Directions>
Only the lines holding the word "faces" are wanted; copy each of them from the listing.

Record excerpts>
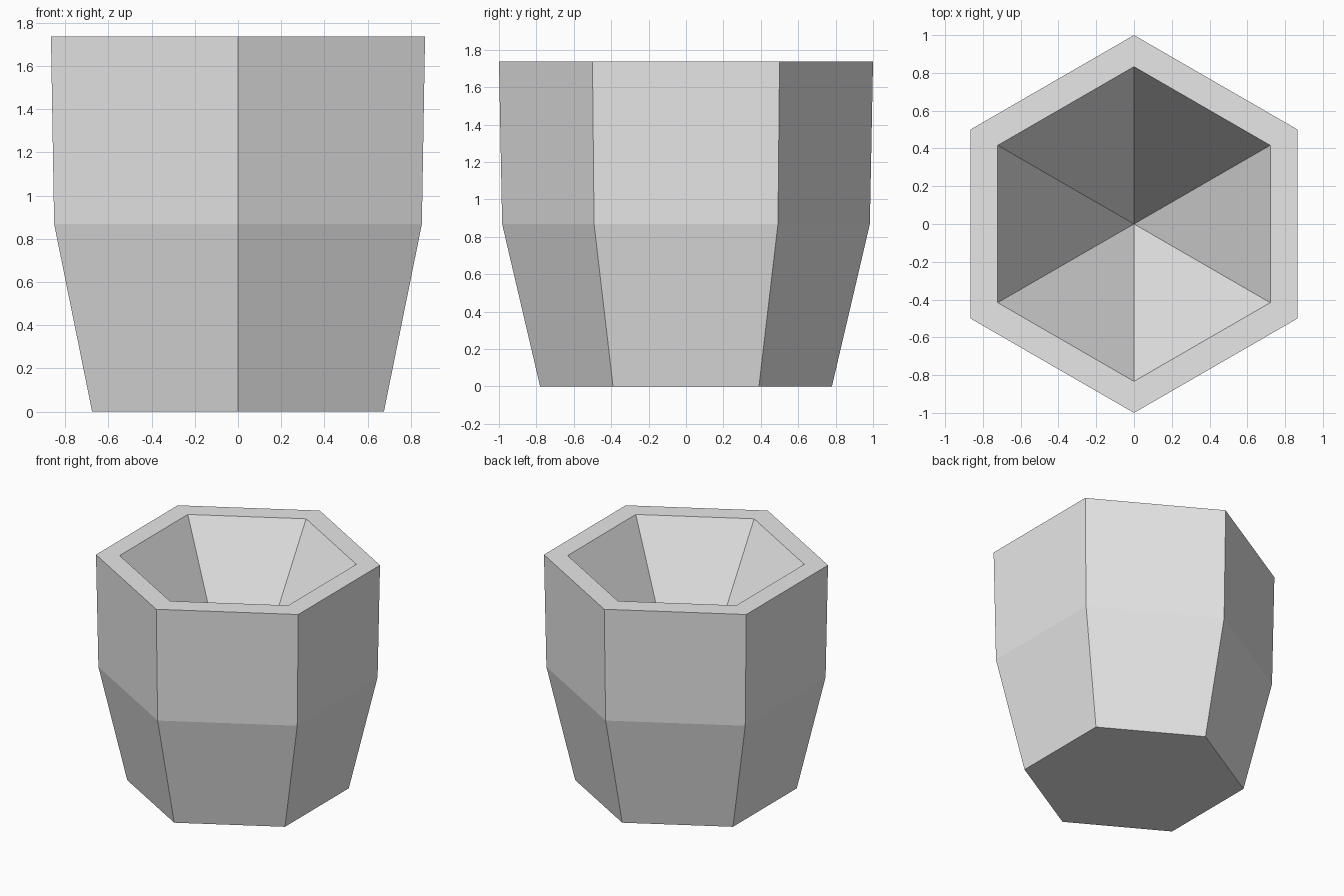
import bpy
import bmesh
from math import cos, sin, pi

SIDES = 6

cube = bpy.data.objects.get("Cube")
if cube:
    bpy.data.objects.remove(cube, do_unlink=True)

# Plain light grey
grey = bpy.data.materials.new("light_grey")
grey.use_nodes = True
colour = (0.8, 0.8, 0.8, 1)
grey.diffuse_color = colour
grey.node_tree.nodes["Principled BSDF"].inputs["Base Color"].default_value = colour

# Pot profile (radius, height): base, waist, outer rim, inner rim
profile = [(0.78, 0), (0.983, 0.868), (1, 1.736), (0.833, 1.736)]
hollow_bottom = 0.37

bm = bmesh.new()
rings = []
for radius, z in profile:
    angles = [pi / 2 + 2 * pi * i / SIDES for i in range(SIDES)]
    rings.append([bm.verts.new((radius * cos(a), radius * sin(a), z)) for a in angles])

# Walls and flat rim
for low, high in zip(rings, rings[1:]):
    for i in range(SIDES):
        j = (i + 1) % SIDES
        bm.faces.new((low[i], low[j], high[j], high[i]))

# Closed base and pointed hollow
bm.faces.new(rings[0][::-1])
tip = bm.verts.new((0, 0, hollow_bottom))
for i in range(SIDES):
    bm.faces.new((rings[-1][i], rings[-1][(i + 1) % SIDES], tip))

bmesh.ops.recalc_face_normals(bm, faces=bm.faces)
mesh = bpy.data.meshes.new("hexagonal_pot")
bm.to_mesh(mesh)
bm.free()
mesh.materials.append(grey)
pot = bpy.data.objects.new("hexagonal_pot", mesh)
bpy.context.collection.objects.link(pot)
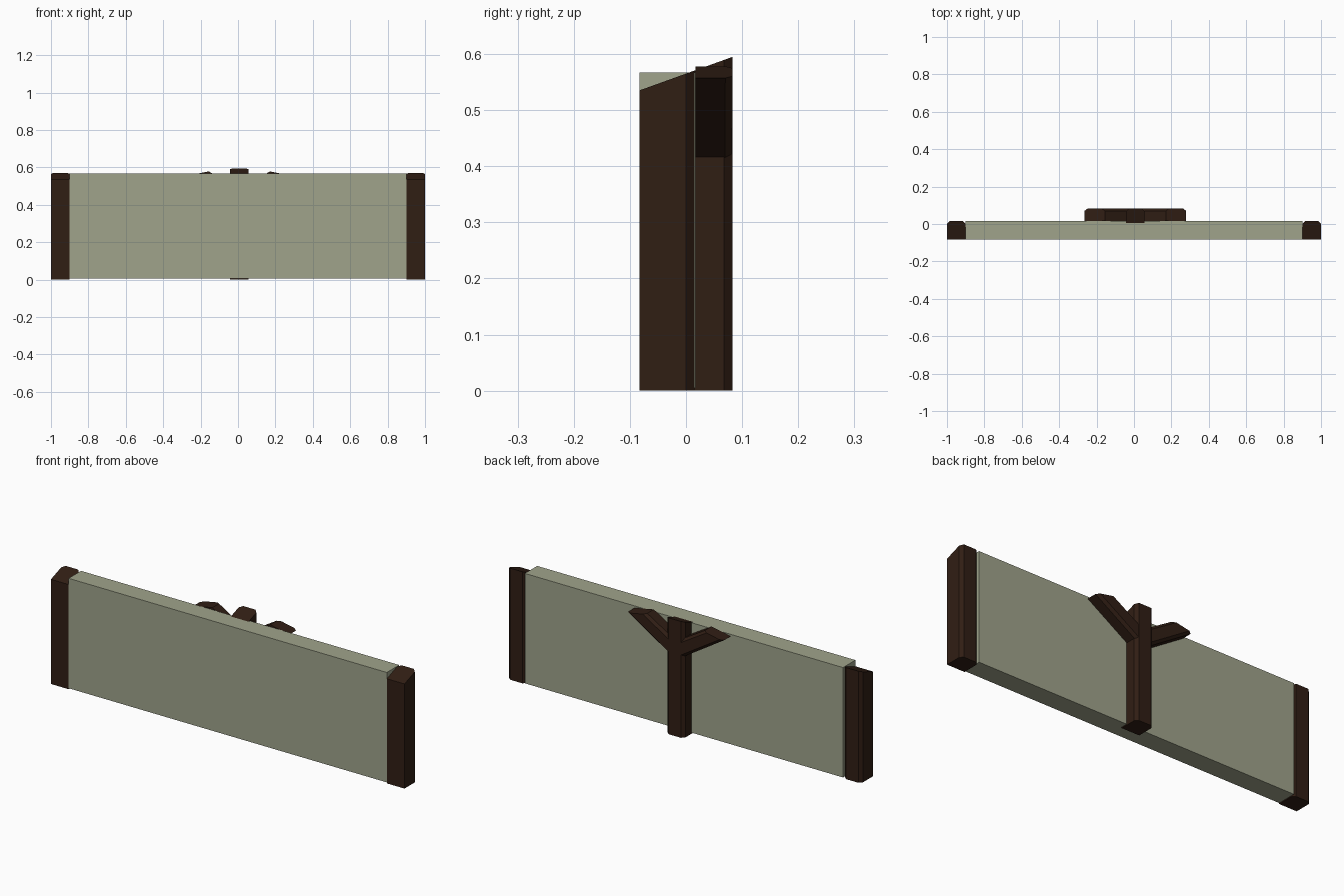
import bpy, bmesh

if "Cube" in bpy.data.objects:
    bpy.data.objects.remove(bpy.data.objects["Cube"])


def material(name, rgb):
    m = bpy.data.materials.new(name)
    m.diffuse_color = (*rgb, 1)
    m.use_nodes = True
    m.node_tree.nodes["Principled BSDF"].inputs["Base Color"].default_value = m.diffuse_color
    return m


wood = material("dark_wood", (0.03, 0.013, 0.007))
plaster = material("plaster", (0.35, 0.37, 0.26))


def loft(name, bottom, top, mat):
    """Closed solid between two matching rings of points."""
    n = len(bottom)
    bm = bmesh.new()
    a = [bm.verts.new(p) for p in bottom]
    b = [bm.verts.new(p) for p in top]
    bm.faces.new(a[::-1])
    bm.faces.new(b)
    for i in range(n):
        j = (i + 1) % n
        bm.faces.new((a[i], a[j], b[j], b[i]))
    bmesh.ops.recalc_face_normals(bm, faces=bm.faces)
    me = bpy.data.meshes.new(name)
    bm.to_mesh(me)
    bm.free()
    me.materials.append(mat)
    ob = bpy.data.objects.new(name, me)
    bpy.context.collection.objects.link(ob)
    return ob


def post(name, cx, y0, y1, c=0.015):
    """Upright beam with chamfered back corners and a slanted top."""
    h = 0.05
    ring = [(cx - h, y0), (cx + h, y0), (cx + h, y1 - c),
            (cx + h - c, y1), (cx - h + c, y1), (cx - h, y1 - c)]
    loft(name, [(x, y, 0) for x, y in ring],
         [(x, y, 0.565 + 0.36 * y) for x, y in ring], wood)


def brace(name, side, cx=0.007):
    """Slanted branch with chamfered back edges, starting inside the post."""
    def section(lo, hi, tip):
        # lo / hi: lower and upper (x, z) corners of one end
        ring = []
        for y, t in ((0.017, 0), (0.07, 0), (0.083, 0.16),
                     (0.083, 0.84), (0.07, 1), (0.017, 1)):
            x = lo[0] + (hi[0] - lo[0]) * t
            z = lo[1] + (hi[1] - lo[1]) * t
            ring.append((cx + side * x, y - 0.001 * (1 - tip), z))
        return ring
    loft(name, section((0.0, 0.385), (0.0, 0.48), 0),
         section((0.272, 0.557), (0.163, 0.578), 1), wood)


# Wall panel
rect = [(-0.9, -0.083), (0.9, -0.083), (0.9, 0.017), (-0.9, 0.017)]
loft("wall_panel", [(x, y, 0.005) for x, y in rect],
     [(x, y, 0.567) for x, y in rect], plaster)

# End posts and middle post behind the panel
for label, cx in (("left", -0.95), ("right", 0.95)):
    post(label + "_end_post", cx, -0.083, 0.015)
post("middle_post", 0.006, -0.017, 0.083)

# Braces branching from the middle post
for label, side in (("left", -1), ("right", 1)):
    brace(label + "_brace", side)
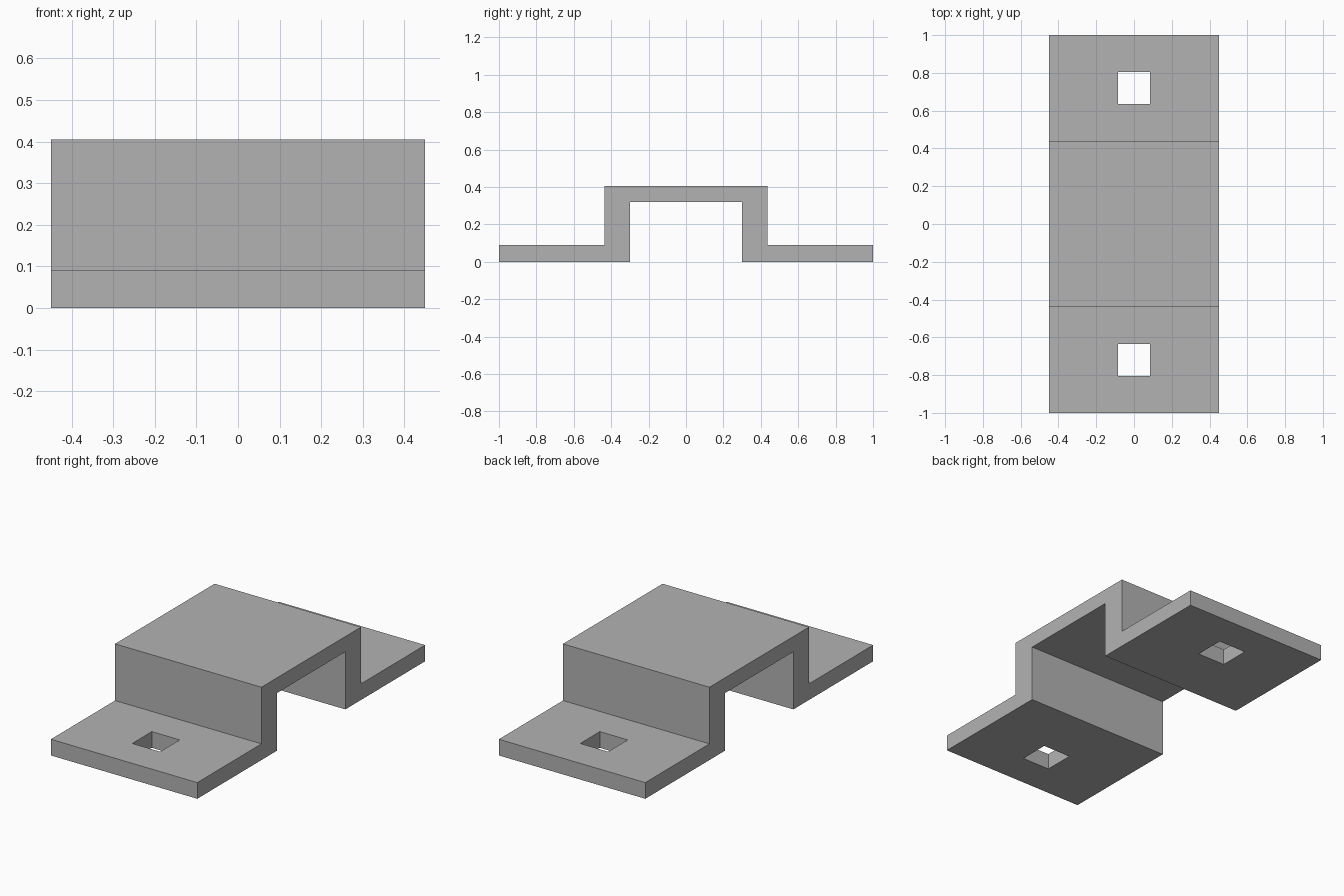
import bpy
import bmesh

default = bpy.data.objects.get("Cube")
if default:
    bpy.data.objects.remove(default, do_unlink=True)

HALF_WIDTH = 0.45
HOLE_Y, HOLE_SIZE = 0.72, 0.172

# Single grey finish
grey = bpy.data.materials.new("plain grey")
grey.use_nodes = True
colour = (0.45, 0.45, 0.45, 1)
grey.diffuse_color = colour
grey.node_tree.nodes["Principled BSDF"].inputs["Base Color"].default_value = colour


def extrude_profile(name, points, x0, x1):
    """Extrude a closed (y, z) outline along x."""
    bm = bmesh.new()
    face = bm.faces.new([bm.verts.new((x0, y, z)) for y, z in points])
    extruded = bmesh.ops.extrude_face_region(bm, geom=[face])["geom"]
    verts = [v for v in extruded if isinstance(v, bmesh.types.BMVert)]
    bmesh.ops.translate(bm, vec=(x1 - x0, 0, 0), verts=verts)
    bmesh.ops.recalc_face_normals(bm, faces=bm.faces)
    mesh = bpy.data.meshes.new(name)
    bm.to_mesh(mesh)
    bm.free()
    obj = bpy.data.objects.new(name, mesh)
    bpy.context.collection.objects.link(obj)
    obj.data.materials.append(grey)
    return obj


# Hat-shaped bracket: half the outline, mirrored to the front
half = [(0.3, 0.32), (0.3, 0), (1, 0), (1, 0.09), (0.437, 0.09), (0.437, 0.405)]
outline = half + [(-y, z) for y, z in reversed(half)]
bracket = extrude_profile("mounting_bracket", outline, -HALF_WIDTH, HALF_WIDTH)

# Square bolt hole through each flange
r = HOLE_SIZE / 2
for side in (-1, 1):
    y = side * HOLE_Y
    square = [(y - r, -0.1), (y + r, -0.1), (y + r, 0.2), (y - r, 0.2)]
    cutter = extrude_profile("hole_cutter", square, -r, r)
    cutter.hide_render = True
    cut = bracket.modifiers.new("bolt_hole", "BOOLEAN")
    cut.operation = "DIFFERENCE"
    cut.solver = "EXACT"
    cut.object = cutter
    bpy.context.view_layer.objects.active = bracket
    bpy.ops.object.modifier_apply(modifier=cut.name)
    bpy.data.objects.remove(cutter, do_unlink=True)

Expected answer>
        bm.faces.new((low[i], low[j], high[j], high[i]))
bm.faces.new(rings[0][::-1])
    bm.faces.new((rings[-1][i], rings[-1][(i + 1) % SIDES], tip))
bmesh.ops.recalc_face_normals(bm, faces=bm.faces)
    bm.faces.new(a[::-1])
    bm.faces.new(b)
        bm.faces.new((a[i], a[j], b[j], b[i]))
    bmesh.ops.recalc_face_normals(bm, faces=bm.faces)
    face = bm.faces.new([bm.verts.new((x0, y, z)) for y, z in points])
    bmesh.ops.recalc_face_normals(bm, faces=bm.faces)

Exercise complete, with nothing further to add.